The PNA movement is most comprehensively analysed by Dr Khalid B. Sayeed in his excellent 1981 book Politics in Pakistan: The Nature and Direction of Change. Dr Sayeed writes that after the PNA refused to accept the 1977 election result and began a violent protest movement, its foot soldiers were largely urban middle- and lower-middle-class youth, traders and shopkeepers. During the 1977 movement, Bhutto had accused disgruntled industrialists of funding the movement and then went on to blame sections of the military after some officers refused to take action against a mob in Lahore.

Whereas the PNA had accused Bhutto of muddying the economy and using strong-arm tactics against opponents, the PML-N regime is being accused of corruption. But, in both cases, the urban middle- and lower-middle-class youth were/are instrumental. Recently, the PML-N regime was also accused of “trying to alter the constitution’s Islamic character.” During the PNA movement, the PNA had begun to question Bhutto’s faith, terming him “anti-Islam” and a “drunkard”.

According to Dr Mubashir, Bhutto had lost his urban middle-class constituency who felt “alienated” by his economic manoeuvres and had begun to strengthen his urban proletariat and rural peasant constituencies. The PML-N is now trying to do the same. This is not due to the party losing its traditional bourgeoisie and petty-bourgeoisie vote bank in Punjab, but rather due to a chunk of this particular vote bank going to the centre-right Pakistan Tehreek-i-Insaf (PTI) and, to a lesser extent, to radical new religious outfits. Although after the mid-1970s Bhutto lost his urban progressive/liberal support, the PML-N has surprisingly gained much of the PPP’s progressive/liberal vote in Punjab.

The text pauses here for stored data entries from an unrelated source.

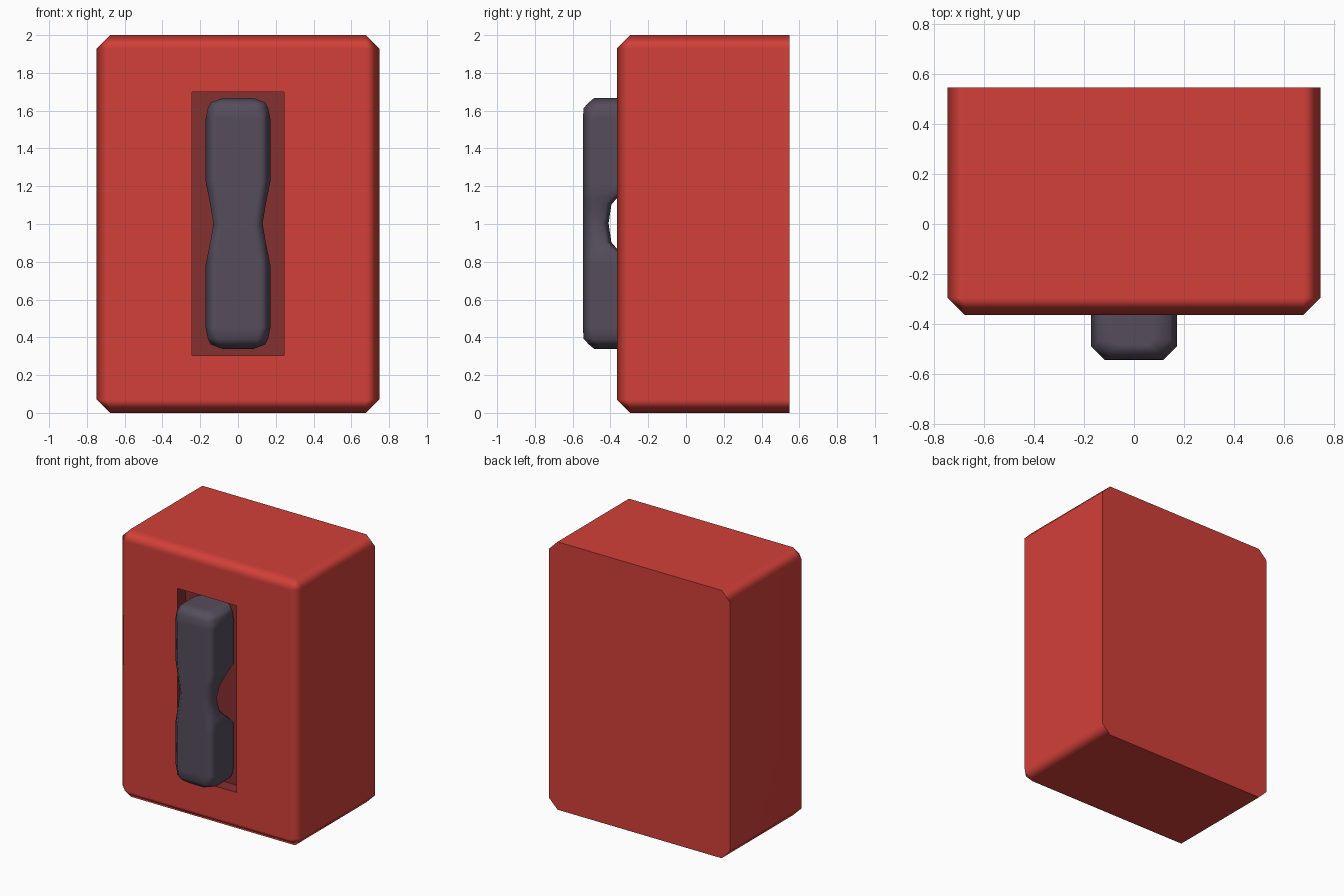
import bpy, bmesh, math

if "Cube" in bpy.data.objects:
    bpy.data.objects.remove(bpy.data.objects["Cube"])


def material(name, rgb):
    m = bpy.data.materials.new(name)
    m.diffuse_color = (*rgb, 1)
    m.use_nodes = True
    m.node_tree.nodes["Principled BSDF"].inputs["Base Color"].default_value = m.diffuse_color
    return m


RED = material("red", (0.65, 0.051, 0.04))
DARK_RED = material("dark red", (0.235, 0.029, 0.029))
GREY = material("dark purple grey", (0.092, 0.074, 0.107))


def finish(bm, name, mats, angle):
    bmesh.ops.recalc_face_normals(bm, faces=bm.faces)
    me = bpy.data.meshes.new(name)
    bm.to_mesh(me)
    bm.free()
    ob = bpy.data.objects.new(name, me)
    bpy.context.collection.objects.link(ob)
    for m in mats:
        me.materials.append(m)
    bpy.ops.object.select_all(action='DESELECT')
    ob.select_set(True)
    bpy.context.view_layer.objects.active = ob
    bpy.ops.object.shade_smooth_by_angle(angle=math.radians(angle))
    w = ob.modifiers.new("weighted normals", 'WEIGHTED_NORMAL')
    w.keep_sharp = True
    w.weight = 90
    return ob


# Case: box with every edge chamfered except the four around the back
FRONT, BACK = -0.365, 0.548
bm = bmesh.new()
bmesh.ops.create_cube(bm, size=1)
for v in bm.verts:
    v.co = (v.co.x * 1.496, FRONT if v.co.y < 0 else BACK, 1 + v.co.z * 2)
edges = [e for e in bm.edges if any(v.co.y < 0 for v in e.verts)]
bmesh.ops.bevel(bm, geom=edges, offset=0.07, offset_type='OFFSET',
                segments=1, profile=0.5, affect='EDGES')

# Shallow recess in the front face, in a darker colour
bm.normal_update()
front = min(bm.faces, key=lambda f: f.normal.y * f.calc_area())
bmesh.ops.inset_individual(bm, faces=[front], thickness=0.1)
rim = [bm.verts.new((x, FRONT, z)) for x, z in
       ((-0.243, 0.305), (0.243, 0.305), (0.243, 1.699), (-0.243, 1.699))]
for v in front.verts:  # move the inset corners onto the rim
    v.co = min(rim, key=lambda r: (r.co - v.co).length).co
for v in rim:
    bm.verts.remove(v)
corners = list(front.verts)
bm.faces.remove(front)
deep = [bm.verts.new((v.co.x, FRONT + 0.095, v.co.z)) for v in corners]
bm.faces.new(deep).material_index = 1
for i in range(4):
    j = (i + 1) % 4
    bm.faces.new((corners[i], corners[j], deep[j], deep[i])).material_index = 1
finish(bm, "case", [RED, DARK_RED], 50)

# Handle: loft of chamfered sections, mirrored about the waist
# (height from waist, half width, front y, back y, chamfer)
half = [(0.0, 0.130, -0.545, -0.410, 0.045),
        (0.10, 0.147, -0.545, -0.395, 0.048),
        (0.135, 0.154, -0.545, -0.365, 0.05),
        (0.225, 0.172, -0.545, -0.268, 0.055),
        (0.55, 0.172, -0.545, -0.268, 0.055),
        (0.61, 0.160, -0.543, -0.268, 0.055),
        (0.64, 0.145, -0.515, -0.268, 0.05),
        (0.665, 0.080, -0.485, -0.268, 0.025)]
sections = [(-s[0], *s[1:]) for s in reversed(half[1:])] + half
bm = bmesh.new()
rings = []
for z, w, f, b, c in sections:
    k = 0.03  # smaller chamfer at the back
    pts = [(-w, f + c), (-w + c, f), (w - c, f), (w, f + c),
           (w, b - k), (w - k, b), (-w + k, b), (-w, b - k)]
    rings.append([bm.verts.new((x, y, 1.003 + z)) for x, y in pts])
for r, s in zip(rings, rings[1:]):
    for i in range(8):
        j = (i + 1) % 8
        bm.faces.new((r[i], r[j], s[j], s[i]))
bm.faces.new(rings[0])
bm.faces.new(rings[-1])
finish(bm, "handle", [GREY], 70)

As this brief analysis might suggest, there are indeed some similarities between the 1977 movement and what seems to be transpiring today. But as a Sindhi friend of mine recently quipped: “In 1977, it was Punjab’s and Karachi’s bourgeoisie/petty-bourgeoisie agitating against a Sindhi, this time [in the context of PML-N and PTI], it is Punjab’s middle- and lower-middle-classes tussling among themselves.”

Published in Dawn, EOS, October 15th, 2017